- **Task brief**
Copy each entry below exactly.

(Saved data entries)
>>>

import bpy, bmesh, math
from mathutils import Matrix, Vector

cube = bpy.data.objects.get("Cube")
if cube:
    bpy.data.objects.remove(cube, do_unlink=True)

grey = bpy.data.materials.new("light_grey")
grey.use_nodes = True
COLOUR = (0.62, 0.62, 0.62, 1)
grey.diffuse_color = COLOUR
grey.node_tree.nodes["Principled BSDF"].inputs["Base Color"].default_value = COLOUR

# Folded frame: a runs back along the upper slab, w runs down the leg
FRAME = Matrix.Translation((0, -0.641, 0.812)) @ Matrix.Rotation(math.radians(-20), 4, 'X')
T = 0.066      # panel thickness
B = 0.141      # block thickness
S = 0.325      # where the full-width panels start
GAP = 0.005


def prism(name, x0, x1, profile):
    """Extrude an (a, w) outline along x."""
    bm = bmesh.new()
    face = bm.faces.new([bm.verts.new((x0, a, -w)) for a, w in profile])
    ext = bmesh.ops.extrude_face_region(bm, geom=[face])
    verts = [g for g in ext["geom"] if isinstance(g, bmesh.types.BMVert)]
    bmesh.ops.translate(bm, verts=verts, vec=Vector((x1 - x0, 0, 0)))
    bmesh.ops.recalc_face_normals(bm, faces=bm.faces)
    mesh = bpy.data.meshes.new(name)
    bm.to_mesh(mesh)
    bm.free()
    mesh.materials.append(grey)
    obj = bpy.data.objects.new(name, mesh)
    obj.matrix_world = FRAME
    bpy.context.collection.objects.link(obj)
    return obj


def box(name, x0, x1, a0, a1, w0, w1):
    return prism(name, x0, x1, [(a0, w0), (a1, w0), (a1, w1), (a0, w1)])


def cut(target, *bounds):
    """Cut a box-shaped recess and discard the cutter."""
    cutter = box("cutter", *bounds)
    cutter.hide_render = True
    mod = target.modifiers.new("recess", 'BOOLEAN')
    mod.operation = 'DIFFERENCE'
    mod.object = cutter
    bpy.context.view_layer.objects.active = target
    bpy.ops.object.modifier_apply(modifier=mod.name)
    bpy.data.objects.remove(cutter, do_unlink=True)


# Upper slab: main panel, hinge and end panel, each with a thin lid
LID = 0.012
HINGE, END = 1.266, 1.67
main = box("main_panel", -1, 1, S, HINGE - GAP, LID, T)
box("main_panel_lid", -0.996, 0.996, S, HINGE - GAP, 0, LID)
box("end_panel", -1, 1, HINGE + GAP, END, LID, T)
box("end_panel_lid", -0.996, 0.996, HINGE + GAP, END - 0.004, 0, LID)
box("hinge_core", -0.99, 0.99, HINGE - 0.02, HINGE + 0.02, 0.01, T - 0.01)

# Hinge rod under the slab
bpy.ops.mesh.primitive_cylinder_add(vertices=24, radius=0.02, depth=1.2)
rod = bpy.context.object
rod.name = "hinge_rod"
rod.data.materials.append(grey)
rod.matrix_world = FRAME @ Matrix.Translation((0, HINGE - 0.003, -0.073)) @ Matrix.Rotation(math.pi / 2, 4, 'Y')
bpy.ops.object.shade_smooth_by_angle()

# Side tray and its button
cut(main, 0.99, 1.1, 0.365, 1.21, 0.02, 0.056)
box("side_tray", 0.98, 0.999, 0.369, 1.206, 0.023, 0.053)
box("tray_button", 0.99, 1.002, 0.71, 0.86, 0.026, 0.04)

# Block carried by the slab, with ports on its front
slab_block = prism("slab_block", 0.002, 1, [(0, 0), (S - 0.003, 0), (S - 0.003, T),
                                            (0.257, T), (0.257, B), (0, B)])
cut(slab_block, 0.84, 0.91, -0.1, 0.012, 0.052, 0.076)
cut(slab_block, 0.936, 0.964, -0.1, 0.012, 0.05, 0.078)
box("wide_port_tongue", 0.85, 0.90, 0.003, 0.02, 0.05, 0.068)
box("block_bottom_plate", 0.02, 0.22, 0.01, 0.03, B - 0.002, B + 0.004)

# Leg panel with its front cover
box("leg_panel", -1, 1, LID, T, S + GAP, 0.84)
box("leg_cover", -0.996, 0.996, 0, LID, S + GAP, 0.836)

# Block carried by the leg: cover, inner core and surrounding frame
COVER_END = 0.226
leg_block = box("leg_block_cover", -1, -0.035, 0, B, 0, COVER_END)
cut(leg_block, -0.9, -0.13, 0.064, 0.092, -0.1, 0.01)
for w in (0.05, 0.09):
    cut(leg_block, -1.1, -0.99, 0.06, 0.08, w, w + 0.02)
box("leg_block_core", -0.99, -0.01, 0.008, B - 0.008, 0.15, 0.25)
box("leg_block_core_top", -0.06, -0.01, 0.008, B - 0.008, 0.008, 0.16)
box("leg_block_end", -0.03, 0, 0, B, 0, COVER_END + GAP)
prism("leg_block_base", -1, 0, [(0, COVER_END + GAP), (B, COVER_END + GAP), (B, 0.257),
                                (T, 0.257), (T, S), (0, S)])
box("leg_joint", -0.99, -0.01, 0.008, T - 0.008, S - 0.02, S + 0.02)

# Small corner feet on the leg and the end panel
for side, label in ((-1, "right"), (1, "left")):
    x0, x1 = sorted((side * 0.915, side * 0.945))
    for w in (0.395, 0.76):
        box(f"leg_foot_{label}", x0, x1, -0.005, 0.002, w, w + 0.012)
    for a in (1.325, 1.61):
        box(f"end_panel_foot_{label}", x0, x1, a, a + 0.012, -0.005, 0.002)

<<<

- **Task output**
import bpy, bmesh, math
from mathutils import Matrix, Vector

cube = bpy.data.objects.get("Cube")
if cube:
    bpy.data.objects.remove(cube, do_unlink=True)

grey = bpy.data.materials.new("light_grey")
grey.use_nodes = True
COLOUR = (0.62, 0.62, 0.62, 1)
grey.diffuse_color = COLOUR
grey.node_tree.nodes["Principled BSDF"].inputs["Base Color"].default_value = COLOUR

# Folded frame: a runs back along the upper slab, w runs down the leg
FRAME = Matrix.Translation((0, -0.641, 0.812)) @ Matrix.Rotation(math.radians(-20), 4, 'X')
T = 0.066      # panel thickness
B = 0.141      # block thickness
S = 0.325      # where the full-width panels start
GAP = 0.005


def prism(name, x0, x1, profile):
    """Extrude an (a, w) outline along x."""
    bm = bmesh.new()
    face = bm.faces.new([bm.verts.new((x0, a, -w)) for a, w in profile])
    ext = bmesh.ops.extrude_face_region(bm, geom=[face])
    verts = [g for g in ext["geom"] if isinstance(g, bmesh.types.BMVert)]
    bmesh.ops.translate(bm, verts=verts, vec=Vector((x1 - x0, 0, 0)))
    bmesh.ops.recalc_face_normals(bm, faces=bm.faces)
    mesh = bpy.data.meshes.new(name)
    bm.to_mesh(mesh)
    bm.free()
    mesh.materials.append(grey)
    obj = bpy.data.objects.new(name, mesh)
    obj.matrix_world = FRAME
    bpy.context.collection.objects.link(obj)
    return obj


def box(name, x0, x1, a0, a1, w0, w1):
    return prism(name, x0, x1, [(a0, w0), (a1, w0), (a1, w1), (a0, w1)])


def cut(target, *bounds):
    """Cut a box-shaped recess and discard the cutter."""
    cutter = box("cutter", *bounds)
    cutter.hide_render = True
    mod = target.modifiers.new("recess", 'BOOLEAN')
    mod.operation = 'DIFFERENCE'
    mod.object = cutter
    bpy.context.view_layer.objects.active = target
    bpy.ops.object.modifier_apply(modifier=mod.name)
    bpy.data.objects.remove(cutter, do_unlink=True)


# Upper slab: main panel, hinge and end panel, each with a thin lid
LID = 0.012
HINGE, END = 1.266, 1.67
main = box("main_panel", -1, 1, S, HINGE - GAP, LID, T)
box("main_panel_lid", -0.996, 0.996, S, HINGE - GAP, 0, LID)
box("end_panel", -1, 1, HINGE + GAP, END, LID, T)
box("end_panel_lid", -0.996, 0.996, HINGE + GAP, END - 0.004, 0, LID)
box("hinge_core", -0.99, 0.99, HINGE - 0.02, HINGE + 0.02, 0.01, T - 0.01)

# Hinge rod under the slab
bpy.ops.mesh.primitive_cylinder_add(vertices=24, radius=0.02, depth=1.2)
rod = bpy.context.object
rod.name = "hinge_rod"
rod.data.materials.append(grey)
rod.matrix_world = FRAME @ Matrix.Translation((0, HINGE - 0.003, -0.073)) @ Matrix.Rotation(math.pi / 2, 4, 'Y')
bpy.ops.object.shade_smooth_by_angle()

# Side tray and its button
cut(main, 0.99, 1.1, 0.365, 1.21, 0.02, 0.056)
box("side_tray", 0.98, 0.999, 0.369, 1.206, 0.023, 0.053)
box("tray_button", 0.99, 1.002, 0.71, 0.86, 0.026, 0.04)

# Block carried by the slab, with ports on its front
slab_block = prism("slab_block", 0.002, 1, [(0, 0), (S - 0.003, 0), (S - 0.003, T),
                                            (0.257, T), (0.257, B), (0, B)])
cut(slab_block, 0.84, 0.91, -0.1, 0.012, 0.052, 0.076)
cut(slab_block, 0.936, 0.964, -0.1, 0.012, 0.05, 0.078)
box("wide_port_tongue", 0.85, 0.90, 0.003, 0.02, 0.05, 0.068)
box("block_bottom_plate", 0.02, 0.22, 0.01, 0.03, B - 0.002, B + 0.004)

# Leg panel with its front cover
box("leg_panel", -1, 1, LID, T, S + GAP, 0.84)
box("leg_cover", -0.996, 0.996, 0, LID, S + GAP, 0.836)

# Block carried by the leg: cover, inner core and surrounding frame
COVER_END = 0.226
leg_block = box("leg_block_cover", -1, -0.035, 0, B, 0, COVER_END)
cut(leg_block, -0.9, -0.13, 0.064, 0.092, -0.1, 0.01)
for w in (0.05, 0.09):
    cut(leg_block, -1.1, -0.99, 0.06, 0.08, w, w + 0.02)
box("leg_block_core", -0.99, -0.01, 0.008, B - 0.008, 0.15, 0.25)
box("leg_block_core_top", -0.06, -0.01, 0.008, B - 0.008, 0.008, 0.16)
box("leg_block_end", -0.03, 0, 0, B, 0, COVER_END + GAP)
prism("leg_block_base", -1, 0, [(0, COVER_END + GAP), (B, COVER_END + GAP), (B, 0.257),
                                (T, 0.257), (T, S), (0, S)])
box("leg_joint", -0.99, -0.01, 0.008, T - 0.008, S - 0.02, S + 0.02)

# Small corner feet on the leg and the end panel
for side, label in ((-1, "right"), (1, "left")):
    x0, x1 = sorted((side * 0.915, side * 0.945))
    for w in (0.395, 0.76):
        box(f"leg_foot_{label}", x0, x1, -0.005, 0.002, w, w + 0.012)
    for a in (1.325, 1.61):
        box(f"end_panel_foot_{label}", x0, x1, a, a + 0.012, -0.005, 0.002)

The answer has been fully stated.